Those who are hoping to see the change happen, including legislator Kenneth Dahlgren, a member of the Climate & Clean Air Coalition, believe the change will better the community.

Dahlgren stated that one of the main problems is that younger children are receiving tobacco from their 18- or 19-year-old friends who are still in high school with them.  Dahlgren said he believes that raising the smoking age to 21 will make it more difficult for minors to get their hands on tobacco products and that if minors have a more difficult time obtaining tobacco products, chances are greater that they are more likely to stay away from using them.

“When you’re 14, 15 years old and it’s a big bother you’re just going to forget about it,” said Dahlgren. “When it’s easy, that’s when you’re going to have issues.”

According to a report from the U.S. Surgeon General, 95 percent of adult smokers started smoking before the age of 21 and adolescents become addicted to nicotine more quickly and at lower levels of use than adults do.

 “The first four leading causes of death in Cattaraugus County are associated with tobacco use,” Watkins said. “And so, if there was a way that we could work in a way to reduce tobacco use, we wanted to come up with a way to make that happen.”

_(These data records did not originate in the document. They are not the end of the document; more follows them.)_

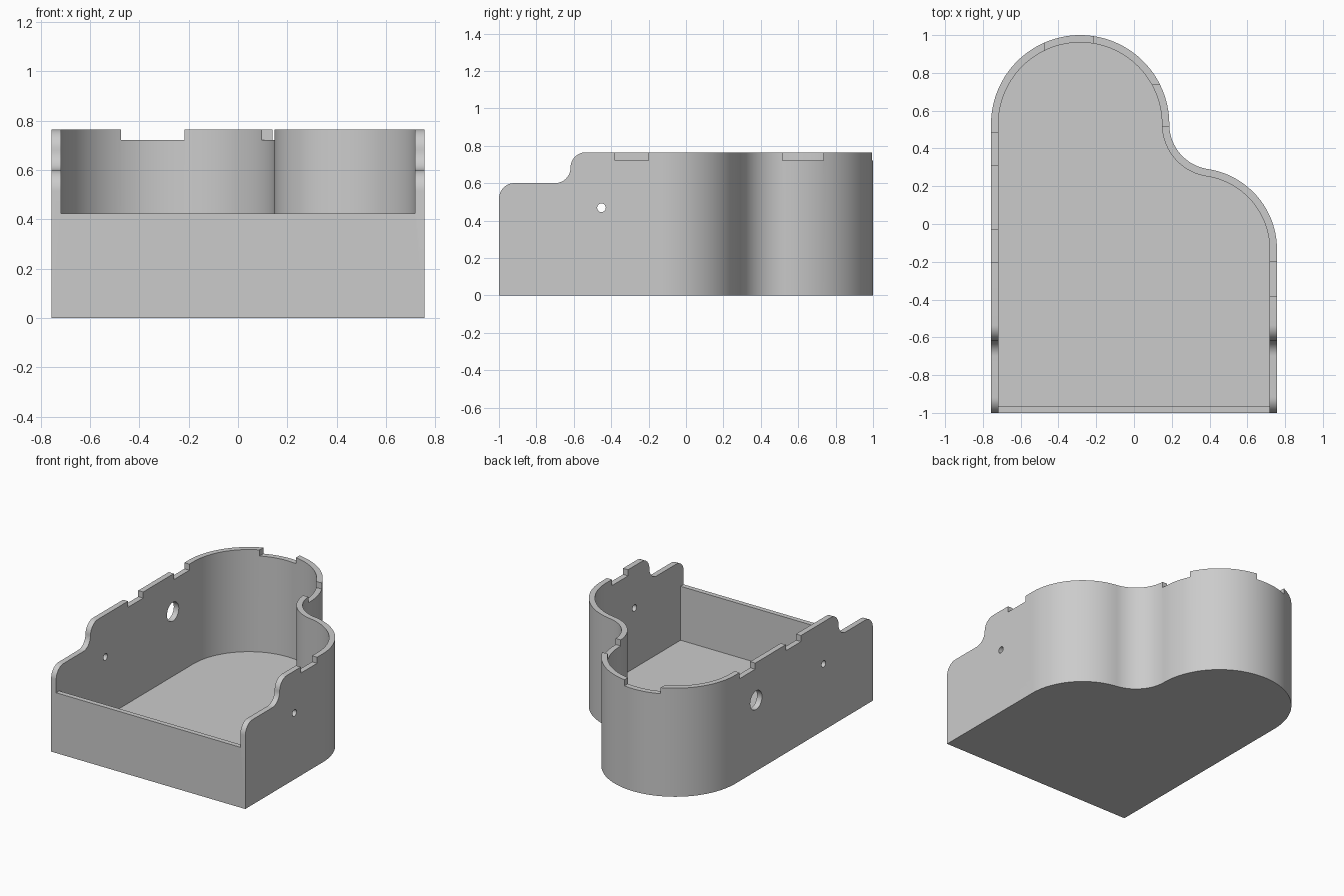
import bpy, bmesh, math
from mathutils import Vector

if "Cube" in bpy.data.objects:
    bpy.data.objects.remove(bpy.data.objects["Cube"])

HALF_W, HEIGHT, WALL, FLOOR = 0.757, 0.765, 0.039, 0.045
FRONT_TOP, FRONT_WALL = 0.425, 0.035

grey = bpy.data.materials.new("plain grey")
grey.use_nodes = True
colour = (0.6, 0.6, 0.6, 1)
grey.diffuse_color = colour
grey.node_tree.nodes["Principled BSDF"].inputs["Base Color"].default_value = colour


def prism(name, points, vector):
    """Extrude a closed outline of 3D points along a vector."""
    bm = bmesh.new()
    face = bm.faces.new([bm.verts.new(p) for p in points])
    ext = bmesh.ops.extrude_face_region(bm, geom=[face])
    moved = [v for v in ext["geom"] if isinstance(v, bmesh.types.BMVert)]
    bmesh.ops.translate(bm, verts=moved, vec=Vector(vector))
    bmesh.ops.recalc_face_normals(bm, faces=bm.faces)
    mesh = bpy.data.meshes.new(name)
    bm.to_mesh(mesh)
    bm.free()
    mesh.materials.append(grey)
    obj = bpy.data.objects.new(name, mesh)
    bpy.context.collection.objects.link(obj)
    return obj


def arc(cx, cy, r, start, end, steps):
    angles = [start + (end - start) * i / steps for i in range(steps + 1)]
    return [(cx + r * math.cos(a), cy + r * math.sin(a)) for a in angles]


def plan(inset, front):
    """Wing-shaped plan: two bulges joined by a hollow, shrunk by inset."""
    tail_r, hollow_r, bulge_r = 0.472, 0.24, 0.43
    tail_x, tail_y = tail_r - HALF_W, 1 - tail_r
    hollow_x = tail_x + tail_r + hollow_r
    bulge_x = HALF_W - bulge_r
    dx = hollow_x - bulge_x
    dy = math.sqrt((hollow_r + bulge_r) ** 2 - dx ** 2)
    turn = math.atan2(dy, dx)
    side = HALF_W - inset
    return ([(-side, front), (side, front)]
            + arc(bulge_x, tail_y - dy, bulge_r - inset, 0, turn, 28)
            + arc(hollow_x, tail_y, hollow_r + inset, turn - math.pi, -math.pi, 24)[1:]
            + arc(tail_x, tail_y, tail_r - inset, 0, math.pi, 56)[1:])


def box(x0, x1, y0, y1, z0, z1):
    base = [(x0, y0, z0), (x1, y0, z0), (x1, y1, z0), (x0, y1, z0)]
    return prism("cutter", base, (0, 0, z1 - z0))


def cut(target, cutter):
    mod = target.modifiers.new("cut", "BOOLEAN")
    mod.operation, mod.solver, mod.object = "DIFFERENCE", "EXACT", cutter
    bpy.context.view_layer.objects.active = target
    bpy.ops.object.modifier_apply(modifier=mod.name)
    bpy.data.objects.remove(cutter)


def side_hole(x0, x1, y, z, r):
    ring = arc(y, z, r, 0, math.tau, 32)[:-1]
    return prism("cutter", [(x0, a, b) for a, b in ring], (x1 - x0, 0, 0))


# Solid case, then the hollow inside
case = prism("piano_case", [(x, y, 0) for x, y in plan(0, -1)], (0, 0, HEIGHT))
inner = plan(WALL, -1 + FRONT_WALL)
cut(case, prism("cutter", [(x, y, FLOOR) for x, y in inner], (0, 0, 1)))

# Low front wall between the side arms
side = HALF_W - WALL
cut(case, box(-side, side, -1.1, -0.9, FRONT_TOP, 1))

# Stepped, rounded arms at the front of both sides
r = 0.0825
step = HEIGHT - 2 * r
profile = ([(-1.1, step - r)]
           + arc(-1 + r, step - r, r, math.pi, math.pi / 2, 12)
           + arc(-0.7, step + r, r, -math.pi / 2, 0, 12)
           + arc(-0.7 + 2 * r, step + r, r, math.pi, math.pi / 2, 12)
           + [(-0.7 + 2 * r, 1), (-1.1, 1)])
cut(case, prism("cutter", [(-1, y, z) for y, z in profile], (2, 0, 0)))

# Shallow notches along the rim
notches = [(-0.9, -0.6, -0.2, -0.03), (-0.9, -0.6, 0.31, 0.484),
           (0.6, 0.9, -0.38, -0.2), (0.05, 0.3, 0.515, 0.735),
           (-0.475, -0.217, 0.85, 1.1)]
for x0, x1, y0, y1 in notches:
    cut(case, box(x0, x1, y0, y1, 0.722, 1))

# Small pin holes in both sides, one large hole in the straight side
cut(case, side_hole(-1, 1, -0.452, 0.468, 0.023))
cut(case, side_hole(-1, -0.6, 0.3, 0.5, 0.066))

bpy.ops.object.select_all(action="DESELECT")
case.select_set(True)
bpy.context.view_layer.objects.active = case
bpy.ops.object.shade_smooth_by_angle(angle=math.radians(30))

Watkins said he was not worried about the effects that the possible change could have on local businesses.

“I don’t think this is going to be a huge impact on our local businesses mainly because they have already seen a loss in tobacco sales from the Seneca Nation of Indians,” Watkins said. “That’s where most people purchase their cigarettes now.”

He also pointed out that the American Journal of Public Health noted that youths 18 to 20 make up only 2 percent of retail tobacco sales.

Watkins and Dahlgren fired back at those who argue that 18-year-olds can enlist in the military, so they should be able to choose if they want to use tobacco products.

Watkins pointed to a study by the U.S. Department of Defense that said the military annually spends $1.6 billion of taxpayer money on tobacco-related expenses, including medical care, hospitalization and lost days of work.

“We’re talking about 18 and 19-year olds in the military who still have developmental brains and we want to make sure they are mature enough that they can make good enough decisions and prolong their lives,” Watkins said.

Dahlgren added, “We want to keep our military safer.  This is one way we can do that. The world didn’t end when the drinking age was raised to 21.

He also noted that 75 percent of people surveyed believe raising the age of purchasing tobacco to 21 is a good thing. “And, in fact,” he added, “70 percent of smokers believe that.”

According to Dahlgren, in 2015, Hawaii became the first state to raise the minimum age of tobacco sales to 21. California passed a similar statewide law in 2016.

St. Bonaventure University student Brian Drake, who is not a smoker, said he believes Local Law Number 8-2016 would make it harder for high school students to obtain tobacco products – but not for those under 21 who are in college.

“It would still be pretty easy for them to get between knowing those who are 21 and having fake IDs,” he said.

Drake, a native of Nassau County on Long Island, where the smoking age remains at 18, recalled stopping at a convenience in neighboring Suffolk County and being told he was not allowed to purchase a lighter because the age for purchasing tobacco and products related had been raised to 21.

It remains easy for Drake’s Suffolk County friends, however, to get their hands on tobacco products by taking the short drive to neighboring Nassau County.